The Von Strasser vineyard is home to the second largest planting of Petit Verdot in the Diamond Mountain District. The winery is known for using high doses of Petite Verdot in their blends, sometimes upwards of 44%. While it may seem like a wacky blend to some, Rudy Von Strasser has plenty of wine making credentials to put your mind at ease. His wine career began after graduating UC Davis in 1985 and working as an intern at none other than Chateau Lafite-Rothschild.  Rudy returned to Napa a year later and was hired by Trefethen Wines. From there he went to Newton, and by 1990 he managed to purchase the Roddis Estate Winery located on Diamond Mountain. The Von Strasser brand has a 3 tier system: “Reserve” which is only made in great vintages, “Single Vineyard”, and “DMD”, or Diamond Mountain District.  While the first two tiers can run upwards of $100+ a bottle, the Diamond Mountain District Cabernet is available at a very reasonable $50, direct from the winery website.
The 2006 Von Strasser Cabernet Diamond Mountain District is a blend of 85% Cabernet, 6% Malbec, 5% Petit Verdot, 2% Zinfandel and 2% Merlot. The alcohol is a moderate 13.5%, with a Bordeaux-like structure, along with tart blackberry and cherry fruit encompassed by smoky oak. The tannins are more intense than most Napa Cabs, yet the wine is still wonderfully balanced and has a nice lush mouth-feel.  Wine Enthusiast gave this wine 91 points and they estimate that the wine should continue to develop through 2012, which is just around the corner.  You won’t have to wait too long for this wine to reach its peak.  The wine was aged for 22 months in 100% French oak, 30% of which were new barrels. A miniscule but attainable 2,465 cases produced, making this wine the most accessible in my ‘Affordable California Cults’ series wines.
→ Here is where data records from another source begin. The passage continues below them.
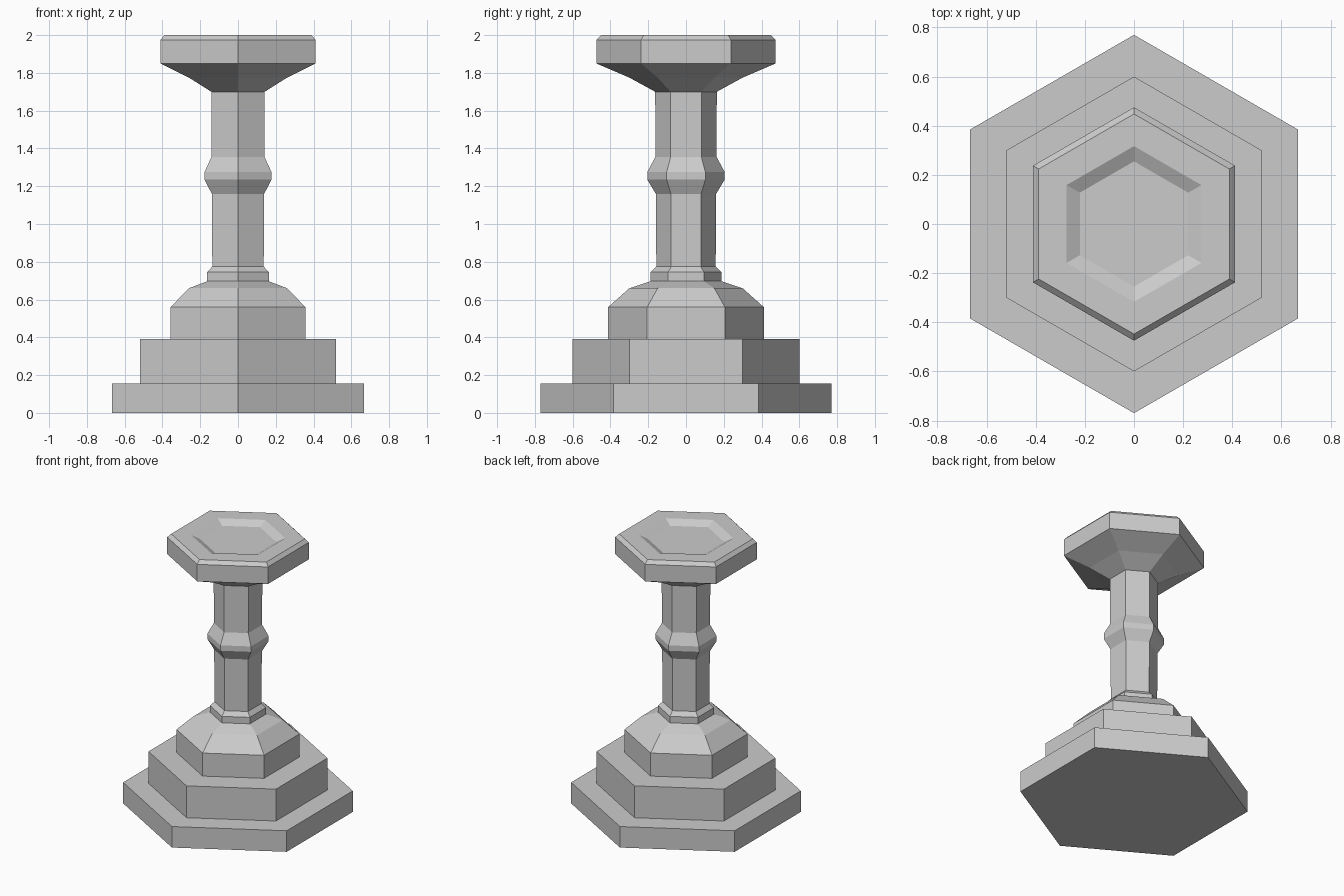
import bpy, math

if "Cube" in bpy.data.objects:
    bpy.data.objects.remove(bpy.data.objects["Cube"])

SIDES = 6


def hex_part(name, profile, close_bottom=False, close_top=False):
    """Sweep a (corner radius, height) profile around z with six flat sides."""
    verts, faces = [], []
    for r, z in profile:
        for i in range(SIDES):
            a = math.pi / 2 + i * math.tau / SIDES  # corners point along y
            verts.append((r * math.cos(a), r * math.sin(a), z))
    for k in range(len(profile) - 1):
        for i in range(SIDES):
            j = (i + 1) % SIDES
            lo, hi = k * SIDES, (k + 1) * SIDES
            faces.append((lo + i, lo + j, hi + j, hi + i))
    if close_bottom:
        faces.append(tuple(reversed(range(SIDES))))
    if close_top:
        start = (len(profile) - 1) * SIDES
        faces.append(tuple(range(start, start + SIDES)))
    mesh = bpy.data.meshes.new(name)
    mesh.from_pydata(verts, [], faces)
    mesh.update()
    obj = bpy.data.objects.new(name, mesh)
    bpy.context.collection.objects.link(obj)
    return obj


# Stepped base: two wide tiers
hex_part("stepped_base", [(0.77, 0), (0.77, 0.155), (0.60, 0.155),
                          (0.60, 0.39), (0.412, 0.39)], close_bottom=True)

# Pedestal block with sloped shoulders
hex_part("pedestal", [(0.412, 0.39), (0.412, 0.56), (0.30, 0.66), (0.188, 0.697)])

# Collar at the foot of the column
hex_part("collar", [(0.188, 0.697), (0.188, 0.745), (0.157, 0.775)])

# Column with a ring at mid height
hex_part("column", [(0.157, 0.775), (0.16, 1.16), (0.205, 1.235),
                    (0.205, 1.275), (0.162, 1.355), (0.163, 1.70)])

# Flared top plate with bevelled rim and shallow recess
hex_part("top_plate", [(0.163, 1.70), (0.30, 1.775), (0.475, 1.85), (0.475, 1.975),
                       (0.448, 2.0), (0.317, 2.0), (0.255, 1.97)], close_top=True)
Von Strasser is starting to get some rave reviews and was recently crowned Value Winery of the year (2009) by Wine & Spirits magazine, to go alongside their Wine & Spirits Winery of the Year award, received in 2005. Get your hands on Von Strasser’s wines now, before more wine publication awards send its prices high and its availability low!
Edited by Jon Troutman